The Marpuna Community Aboriginal Corporation was established in the 1980s to rebuild the community for permanent resettlement and government recognition that Mapoon is the land of the First Peoples. A Deed of Grant of Land in Trust was granted on 26 April 1989 for ‘Aboriginal Reserve Purposes’ under the Queensland Land Act, handing over 1,839 sq. km of land to the Mapoon people from the Queensland Government. The land is now administered by trustees in partnership with the Mapoon Aboriginal Council.
In 1989 the Uniting Church in Australia’s (UCA) Assembly Standing Committee adopted a resolution to rejoice with the Mapoon community who after 25 years of forced resettlement were returning to their land and township. Former Uniting Church President Sir Ronald Wilson apologised to the Mapoon community in 1990 for the UCA predecessor church’s failure to do more to stop such a flagrant human rights abuse.
Local government elections in Queensland supported the formation of the Mapoon Aboriginal Council in 2000, administering over the lands alongside trustees appointed by the Queensland Government.

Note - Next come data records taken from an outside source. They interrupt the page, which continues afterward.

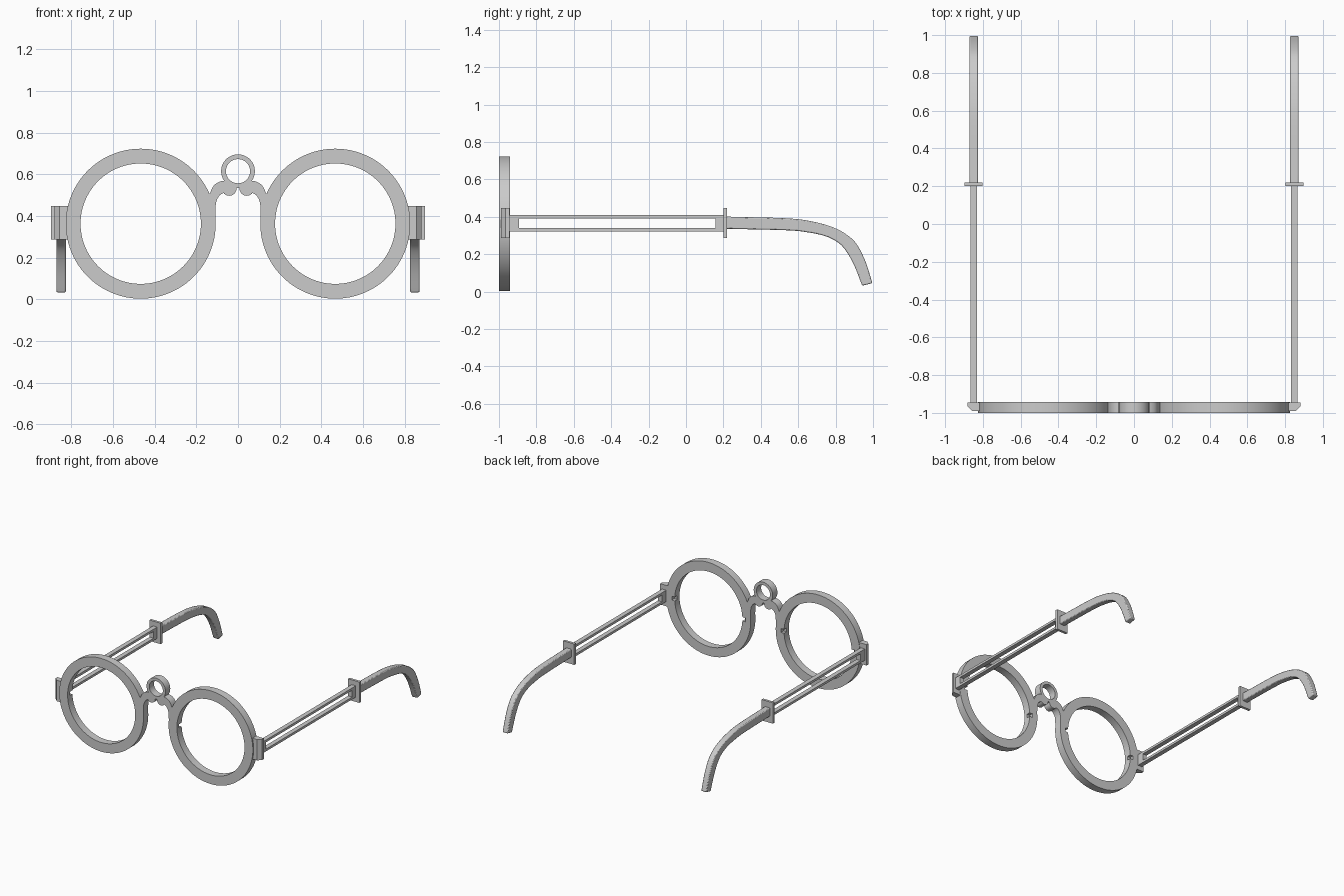
import bpy, bmesh, math
from mathutils import Vector

if "Cube" in bpy.data.objects:
    bpy.data.objects.remove(bpy.data.objects["Cube"])

# maps (profile u, profile v, depth d) to world space for each extrusion axis
AXES = {'X': lambda u, v, d: (d, u, v),
        'Y': lambda u, v, d: (u, d, v),
        'Z': lambda u, v, d: (u, v, d)}


def finish(name, bm, mirror=True, bevel=0, smooth=True):
    bmesh.ops.recalc_face_normals(bm, faces=bm.faces)
    me = bpy.data.meshes.new(name)
    bm.to_mesh(me)
    bm.free()
    ob = bpy.data.objects.new(name, me)
    bpy.context.collection.objects.link(ob)
    bpy.ops.object.select_all(action='DESELECT')
    ob.select_set(True)
    bpy.context.view_layer.objects.active = ob
    if smooth:
        bpy.ops.object.shade_smooth_by_angle(angle=math.radians(30))
    if bevel:
        m = ob.modifiers.new("edge", 'BEVEL')
        m.width, m.segments = bevel, 2
        m.limit_method = 'ANGLE'
    if mirror:
        m = ob.modifiers.new("mirror", 'MIRROR')
        m.use_mirror_merge = False
    return ob


def extrude(name, pts, axis, a, b, **kw):
    """Solid from a closed profile."""
    bm = bmesh.new()
    lo, hi = [[bm.verts.new(AXES[axis](u, v, d)) for u, v in pts] for d in (a, b)]
    bm.faces.new(lo)
    bm.faces.new(hi)
    n = len(pts)
    for i in range(n):
        j = (i + 1) % n
        bm.faces.new((lo[i], lo[j], hi[j], hi[i]))
    return finish(name, bm, **kw)


def band(name, outer, inner, axis, a, b, **kw):
    """Solid frame between two matching closed profiles."""
    bm = bmesh.new()
    loops = [[bm.verts.new(AXES[axis](u, v, d)) for u, v in pts]
             for pts, d in ((outer, a), (outer, b), (inner, b), (inner, a))]
    n = len(outer)
    for k in range(4):
        p, q = loops[k], loops[(k + 1) % 4]
        for i in range(n):
            j = (i + 1) % n
            bm.faces.new((p[i], p[j], q[j], q[i]))
    return finish(name, bm, **kw)


def circle(cx, cy, r, n):
    return [(cx + r * math.cos(2 * math.pi * i / n), cy + r * math.sin(2 * math.pi * i / n))
            for i in range(n)]


def rect(u0, u1, v0, v1):
    return [(u0, v0), (u1, v0), (u1, v1), (u0, v1)]


def spline(pts, steps=6):
    """Catmull-Rom curve through the points."""
    p = [Vector(q) for q in pts]
    p = [2 * p[0] - p[1]] + p + [2 * p[-1] - p[-2]]
    out = []
    for i in range(1, len(p) - 2):
        a, b, c, d = p[i - 1:i + 3]
        for s in range(steps):
            t = s / steps
            out.append(0.5 * (2 * b + (c - a) * t + (2 * a - 5 * b + 4 * c - d) * t * t
                              + (3 * b - a - 3 * c + d) * t ** 3))
    return out + [p[-2]]


FRONT, BACK = -1.0, -0.942
CX, CZ, R_OUT, R_IN = 0.467, 0.363, 0.36, 0.289

# lens rims, with small notches in the back of the inner wall
rim = band("lens_rim", circle(CX, CZ, R_OUT, 96), circle(CX, CZ, R_IN, 96), 'Y', FRONT, BACK)
bm = bmesh.new()
for s in (-1, 1):
    cube = bmesh.ops.create_cube(bm, size=1)['verts']
    bmesh.ops.scale(bm, vec=(0.05, 0.04, 0.03), verts=cube)
    bmesh.ops.translate(bm, vec=(CX + s * R_IN, -0.952, CZ), verts=cube)
cutter = finish("notch_cutter", bm, mirror=False, smooth=False)
cutter.hide_render = True
cutter.hide_set(True)
cut = rim.modifiers.new("notches", 'BOOLEAN')
cut.operation, cut.solver, cut.object = 'DIFFERENCE', 'EXACT', cutter
rim.modifiers.move(len(rim.modifiers) - 1, 0)

# bridge: nose loop, curled ends and arms
band("bridge_loop", circle(0, 0.615, 0.081, 48), circle(0, 0.615, 0.058, 48),
     'Y', FRONT, BACK, mirror=False)
extrude("bridge_curl", circle(0.042, 0.532, 0.035, 32), 'Y', FRONT, BACK)
upper = spline([(0.042, 0.566), (0.08, 0.567), (0.115, 0.547), (0.137, 0.505)])
lower = spline([(0.113, 0.34), (0.108, 0.42), (0.105, 0.465), (0.09, 0.497), (0.07, 0.511)])
extrude("bridge_arm", upper + [(0.15, 0.48), (0.15, 0.34)] + lower + [Vector((0.045, 0.525))],
        'Y', FRONT, BACK)

# chamfered hinge blocks
extrude("hinge_block", [(0.80, -0.945), (0.882, -0.945), (0.882, -0.965),
                        (0.856, -0.99), (0.80, -0.99)], 'Z', 0.286, 0.447)

# slotted temple bars and end plates
band("temple_bar", rect(-0.95, 0.205, 0.322, 0.41), rect(-0.893, 0.157, 0.34, 0.392),
     'X', 0.831, 0.866)
extrude("temple_plate", rect(0.2, 0.22, 0.286, 0.447), 'X', 0.801, 0.897)

# curved ear hooks
top = spline([(0.21, 0.401), (0.537, 0.392), (0.68, 0.374), (0.79, 0.342), (0.865, 0.30),
              (0.915, 0.25), (0.96, 0.16), (0.997, 0.045)])
bottom = spline([(0.21, 0.336), (0.537, 0.328), (0.65, 0.317), (0.74, 0.298), (0.805, 0.268),
                 (0.85, 0.225), (0.897, 0.145), (0.942, 0.032)])
bm = bmesh.new()
secs = [[bm.verts.new((x, p.x, p.y)) for x, p in
         ((0.826, t), (0.872, t), (0.872, b), (0.826, b))] for t, b in zip(top, bottom)]
for p, q in zip(secs, secs[1:]):
    for i in range(4):
        j = (i + 1) % 4
        bm.faces.new((p[i], p[j], q[j], q[i]))
bm.faces.new(secs[0])
bm.faces.new(secs[-1])
finish("ear_hook", bm, bevel=0.006)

The Mapoon Aboriginal Council is working to develop Mapoon into a more sustainable community with the employment and training opportunities for local Indigenous people.
Why is the Uniting Church having a national appeal for Mapoon?
Building a new church in Mapoon is an important act of reconciliation in the spirit of our covenanting relationship with the Uniting Aboriginal and Islander Christian Congress (UAICC).
We are calling on members to give to this appeal and strengthen our spiritual bond with the First Peoples of this nation.
The Uniting Church in Australia is committed to pastorally supporting the communities of Mapoon and working with them to address the injustices they have faced.
The Mapoon community needs a restored centre for Christ’s healing ministry, and we can only fulfill this goal with your generous gifts.
Our 14th Triennial Assembly meeting in Perth adopted a resolution to officially launch and support the Mapoon Appeal.
A Mapoon resident at the time of eviction, Jean Jimmy shared her story of dispossession and stolen wages under the orders of Patrick Killoran, Director of Aboriginal Affairs in Queensland. (this program contains the voices of Aboriginal people who’ve passed away)
Uniting Church in Australia Assembly Resolutions
ASC 1989 Resolution 89.13 Mapoon Community
ASC July 2001 Minute 01.22 Mapoon Appeal